|Author(s)||Stone, D.; Blomkvist, P.; Hendriksen, N.B.; Bonkowski, M.; Jørgensen, H.B.; Carvalho, F.; Dunbar, M.B.; Gardi, C.; Geisen, S.; Griffiths, R.; Hug, A.S.; Jensen, J.; Laudon, H.; Mendes, S.; Morais, P.V.; Orgiazzi, A.; Plassart, P.; Römbke, J.; Rutgers, M.; Schmelz, R.M.; Sousa, J.P.; Steenbergen, E.; Suhadolc, M.; Winding, A.; Zupan, M.; Lemanceau, P.; Creamer, R.E.|
|Source||Applied Soil Ecology 97 (2016). - ISSN 0929-1393 - p. 3 - 11.|
|Publication type||Refereed Article in a scientific journal|
|Keyword(s)||Ecosystem function - Europe - Monitoring - Range of soil biodiversity - Soil - Soil biodiversity - Standard operating procedures|
The establishment of the range of soil biodiversity found within European soils is needed to guide EU policy development regarding the protection of soil.

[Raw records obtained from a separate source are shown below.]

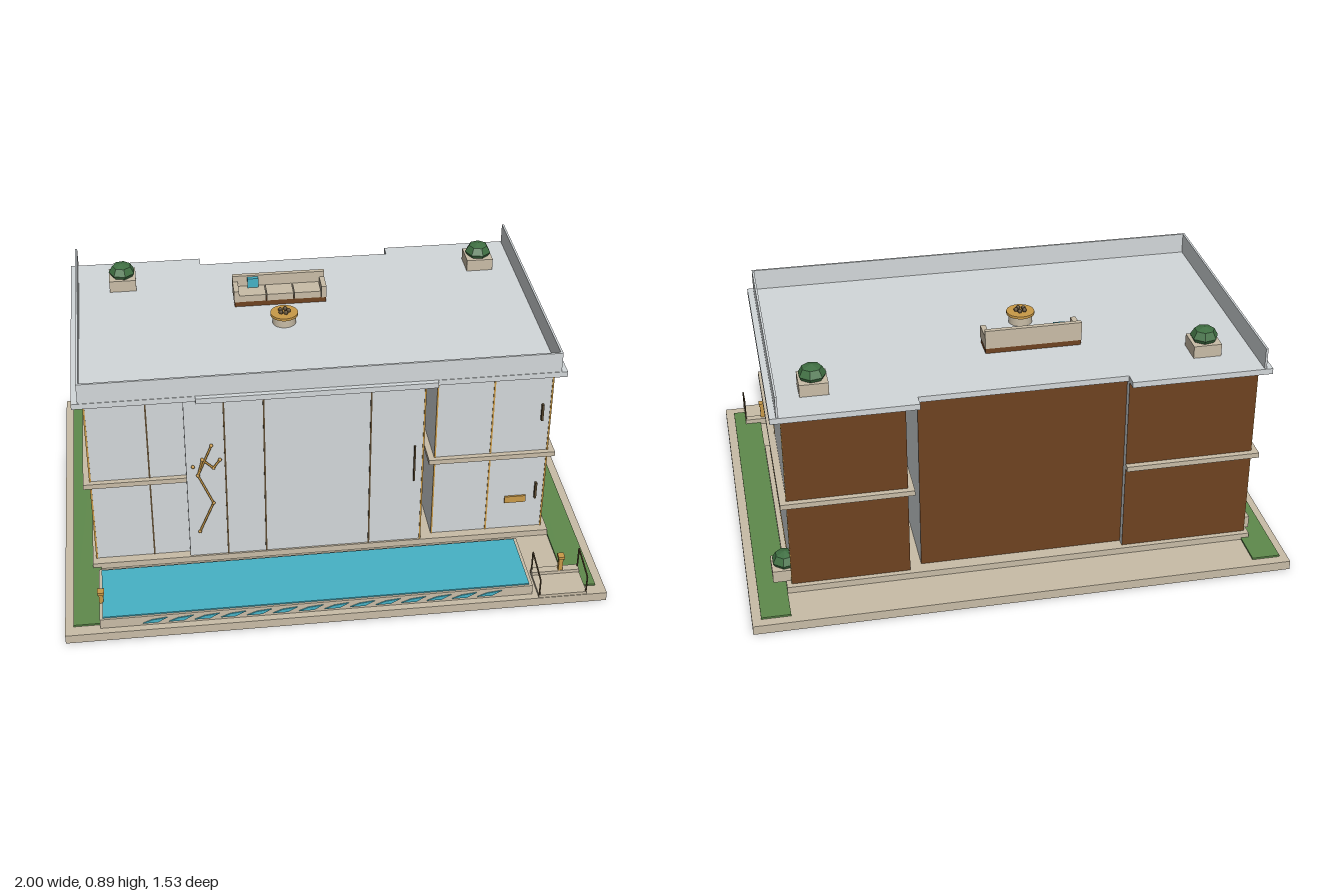
import * as THREE from 'three';

const mat = (name, color) => {
  const m = new THREE.MeshStandardMaterial({ color });
  m.name = name;
  return m;
};

export function createModel() {
  const root = new THREE.Group();
  root.name = 'house';
  const wall = mat('pale grey', 0xd3d8da);
  const stone = mat('stone', 0xc9bda7);
  const wood = mat('brown wood', 0x6e4220);
  const gold = mat('gold', 0xc99a48);
  const grass = mat('grass green', 0x5f8a4c);
  const leaf = mat('leaf green', 0x3f6f42);
  const water = mat('pool blue', 0x46b2c6);
  const dark = mat('dark bronze', 0x5b4a30);
  leaf.flatShading = true;

  const add = (name, geo, m, parent = root) => {
    const mesh = new THREE.Mesh(geo, m);
    mesh.name = name;
    parent.add(mesh);
    return mesh;
  };
  // box given by its limits on each axis
  const box = (name, x0, x1, y0, y1, z0, z1, m, parent = root) => {
    const b = add(name, new THREE.BoxGeometry(x1 - x0, y1 - y0, z1 - z0), m, parent);
    b.position.set((x0 + x1) / 2, (y0 + y1) / 2, (z0 + z1) / 2);
    return b;
  };
  // thin round bar between two points
  const bar = (name, a, b, r, m) => {
    const p = new THREE.Vector3(...a), q = new THREE.Vector3(...b);
    const d = q.clone().sub(p);
    const c = add(name, new THREE.CylinderGeometry(r, r, d.length(), 6), m);
    c.position.copy(p).add(q).multiplyScalar(0.5);
    c.quaternion.setFromUnitVectors(new THREE.Vector3(0, 1, 0), d.normalize());
    return c;
  };

  // ground, lawns and foundation
  box('baseSlab', -1, 1, 0, 0.035, -0.767, 0.767, stone);
  box('lawn', -0.97, -0.865, 0.035, 0.042, -0.73, 0.72, grass);
  box('lawn', 0.86, 0.967, 0.035, 0.042, -0.73, 0.72, grass);
  box('foundation', -0.895, 0.86, 0.035, 0.06, -0.595, 0.4, stone);

  // three wall blocks with timber backs
  const faces = [wall, wall, wall, wall, wall, wood];
  box('rightWing', -0.88, -0.4, 0.06, 0.766, -0.575, 0.365, faces);
  box('centreBlock', -0.4, 0.36, 0.06, 0.766, -0.545, 0.393, faces);
  box('leftWing', 0.405, 0.84, 0.06, 0.766, -0.575, 0.365, faces);
  box('entryPanel', -0.525, -0.385, 0.06, 0.766, 0.36, 0.393, wall);

  // floor bands around the wings
  box('floorBand', -0.905, -0.4, 0.4, 0.42, -0.597, 0.385, stone);
  box('floorBand', 0.383, 0.865, 0.4, 0.42, -0.597, 0.385, stone);

  // stepped roof slab
  const roof = new THREE.Shape([
    [-0.92, 0.615], [-0.4, 0.615], [-0.4, 0.565], [0.36, 0.565], [0.36, 0.615], [0.88, 0.615],
    [0.88, -0.398], [0.4, -0.398], [0.4, -0.415], [-0.48, -0.415], [-0.48, -0.398], [-0.92, -0.398],
  ].map(([x, y]) => new THREE.Vector2(x, y)));
  const roofGeo = new THREE.ExtrudeGeometry(roof, { depth: 0.022, bevelEnabled: false });
  add('roofSlab', roofGeo.rotateX(-Math.PI / 2), wall).position.y = 0.764;

  // parapet on the front and both sides
  box('frontParapet', -0.897, 0.857, 0.786, 0.866, 0.388, 0.396, wall);
  for (const x of [-0.897, 0.849]) box('sideParapet', x, x + 0.008, 0.786, 0.866, -0.61, 0.396, wall);

  // window joints on the front and sides
  for (const [x, z, m] of [[-0.878, 0.365, gold], [-0.66, 0.365, dark], [-0.38, 0.393, dark],
    [-0.235, 0.393, dark], [0.158, 0.393, dark], [0.357, 0.393, gold], [0.408, 0.365, gold],
    [0.62, 0.365, gold], [0.838, 0.365, gold]]) {
    box('frontJoint', x - 0.003, x + 0.003, 0.06, 0.766, z, z + 0.003, m);
  }
  for (const x of [-0.882, 0.84]) {
    for (const z of [-0.57, -0.105, 0.36]) {
      box('sideJoint', x, x + 0.002, 0.06, 0.766, z - 0.004, z + 0.004, gold);
    }
    for (const y of [0.061, 0.392]) box('sideRail', x, x + 0.002, y, y + 0.006, -0.57, 0.36, gold);
  }

  // door furniture and plate
  for (const y of [0.2, 0.56]) box('doorHandle', 0.802, 0.81, y, y + 0.07, 0.365, 0.378, dark);
  box('centreHandle', 0.322, 0.328, 0.345, 0.5, 0.393, 0.403, dark);
  box('wallPlate', 0.688, 0.77, 0.183, 0.212, 0.365, 0.372, gold);

  // zigzag wall sculpture
  const art = [[-0.485, 0.18], [-0.43, 0.31], [-0.483, 0.44], [-0.43, 0.57]];
  for (let i = 0; i < 3; i++) bar('wallSculpture', [...art[i], 0.402], [...art[i + 1], 0.402], 0.004, gold);
  const twig = [[-0.483, 0.44], [-0.465, 0.51], [-0.425, 0.47], [-0.4, 0.505]];
  for (let i = 0; i < 3; i++) bar('wallSculpture', [...twig[i], 0.402], [...twig[i + 1], 0.402], 0.004, gold);
  for (const [x, y] of [...art, ...twig, [-0.5, 0.48]]) {
    add('sculptureKnot', new THREE.SphereGeometry(0.007, 8, 6), gold).position.set(x, y, 0.402);
  }

  // pool with rim, water and slanted front tiles
  box('poolBody', -0.873, 0.722, 0.035, 0.075, 0.455, 0.74, stone);
  box('poolWater', -0.862, 0.71, 0.075, 0.08, 0.465, 0.732, water);
  for (let i = 0; i < 14; i++) {
    const x = -0.72 + i * 0.095;
    const tile = new THREE.Shape([[0, 0], [0.055, 0], [0.09, 0.02], [0.035, 0.014]]
      .map(([a, b]) => new THREE.Vector2(a, b)));
    const g = new THREE.ExtrudeGeometry(tile, { depth: 0.004, bevelEnabled: false });
    add('poolTile', g, water).position.set(x, 0.045, 0.74);
  }

  // steps with handrails beside the pool
  box('lowerStep', 0.742, 0.922, 0.035, 0.047, 0.62, 0.765, stone);
  box('upperStep', 0.742, 0.922, 0.047, 0.06, 0.62, 0.65, stone);
  for (const x of [0.744, 0.92]) {
    bar('railPost', [x, 0.045, 0.63], [x, 0.143, 0.63], 0.003, dark);
    bar('railPost', [x, 0.04, 0.762], [x, 0.115, 0.762], 0.003, dark);
    bar('handrail', [x, 0.143, 0.63], [x, 0.115, 0.762], 0.003, dark);
  }

  // bollard lamps
  for (const x of [-0.865, 0.85]) {
    box('lampPost', x - 0.008, x + 0.008, 0.04, 0.115, 0.632, 0.648, gold);
    box('lampCap', x - 0.012, x + 0.012, 0.115, 0.127, 0.626, 0.654, gold);
  }

  // square planters with faceted shrubs
  for (const [x, y, z] of [[-0.715, 0.786, -0.435], [0.712, 0.786, -0.435],
    [-0.855, 0.058, -0.5], [0.855, 0.058, -0.5]]) {
    const p = new THREE.Group();
    p.name = 'planter';
    p.position.set(x, y, z);
    root.add(p);
    box('planterBox', -0.052, 0.052, 0, 0.047, -0.052, 0.052, stone, p);
    const bush = add('shrub', new THREE.SphereGeometry(0.052, 7, 4), leaf, p);
    bush.position.y = 0.062;
    bush.scale.y = 0.72;
  }

  // roof sofa
  const sofa = new THREE.Group();
  sofa.name = 'sofa';
  sofa.position.set(-0.11, 0.786, -0.258);
  root.add(sofa);
  box('sofaBase', -0.178, 0.178, 0, 0.02, -0.046, 0.046, wood, sofa);
  box('sofaBack', -0.18, 0.18, 0.02, 0.092, -0.048, -0.03, stone, sofa);
  for (const s of [-1, 1]) box('sofaArm', s * 0.17 - 0.01, s * 0.17 + 0.01, 0.02, 0.068, -0.03, 0.048, stone, sofa);
  for (let i = 0; i < 3; i++) {
    const x = -0.159 + i * 0.107;
    box('sofaCushion', x, x + 0.103, 0.02, 0.047, -0.03, 0.046, stone, sofa);
  }
  box('pillow', -0.122, -0.08, 0.047, 0.086, -0.03, -0.014, water, sofa);

  // round fire table
  const table = new THREE.Group();
  table.name = 'fireTable';
  table.position.set(-0.11, 0.786, -0.077);
  root.add(table);
  add('tableDrum', new THREE.CylinderGeometry(0.045, 0.045, 0.034, 24), stone, table).position.y = 0.017;
  add('tableTop', new THREE.CylinderGeometry(0.053, 0.053, 0.01, 24), gold, table).position.y = 0.039;
  for (let i = 0; i < 5; i++) {
    const a = i * 1.257;
    add('log', new THREE.SphereGeometry(0.009, 7, 5), dark, table)
      .position.set(Math.cos(a) * 0.017, 0.05, Math.sin(a) * 0.017);
  }
  return root;
}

Such a base-line should be collated from a wide-ranging sampling campaign to ensure that soil biodiversity from the majority of soil types, land-use or management systems, and European climatic (bio-geographical zones) were included. This paper reports the design and testing of a method to achieve the large scale sampling associated with the establishment of such a baseline, carried out within the remit of the EcoFINDERS project, and outlines points to consider when such a task is undertaken. Applying a GIS spatial selection process, a sampling campaign was undertaken by 13 EcoFINDERS partners across 11 countries providing data on the range of indicators of biodiversity and ecosystem functions including; micro and meso fauna biodiversity, extracellular enzyme activity, PLFA and community level physiological profiling (MicroResp™ and Biolog™). Physical, chemical and bio-geographical parameters of the 81 sites sampled were used to determine whether the model predicted a wide enough range of sites to allow assessment of the biodiversity indicators tested.Discrimination between the major bio-geographical zones of Atlantic and Continental was possible for all land-use types. Boreal and Alpine zones only allowed discrimination in the most common land-use type for that area e.g. forestry and grassland sites, respectively, while the Mediterranean zone did not have enough sites sampled to draw conclusions across all land-use types. The method used allowed the inclusion of a range of land-uses in both the model prediction stage and the final sites sampled. The establishment of the range of soil biodiversity across Europe is possible, though a larger targeted campaign is recommended. The techniques applied within the EcoFINDERS sampling would be applicable to a larger campaign.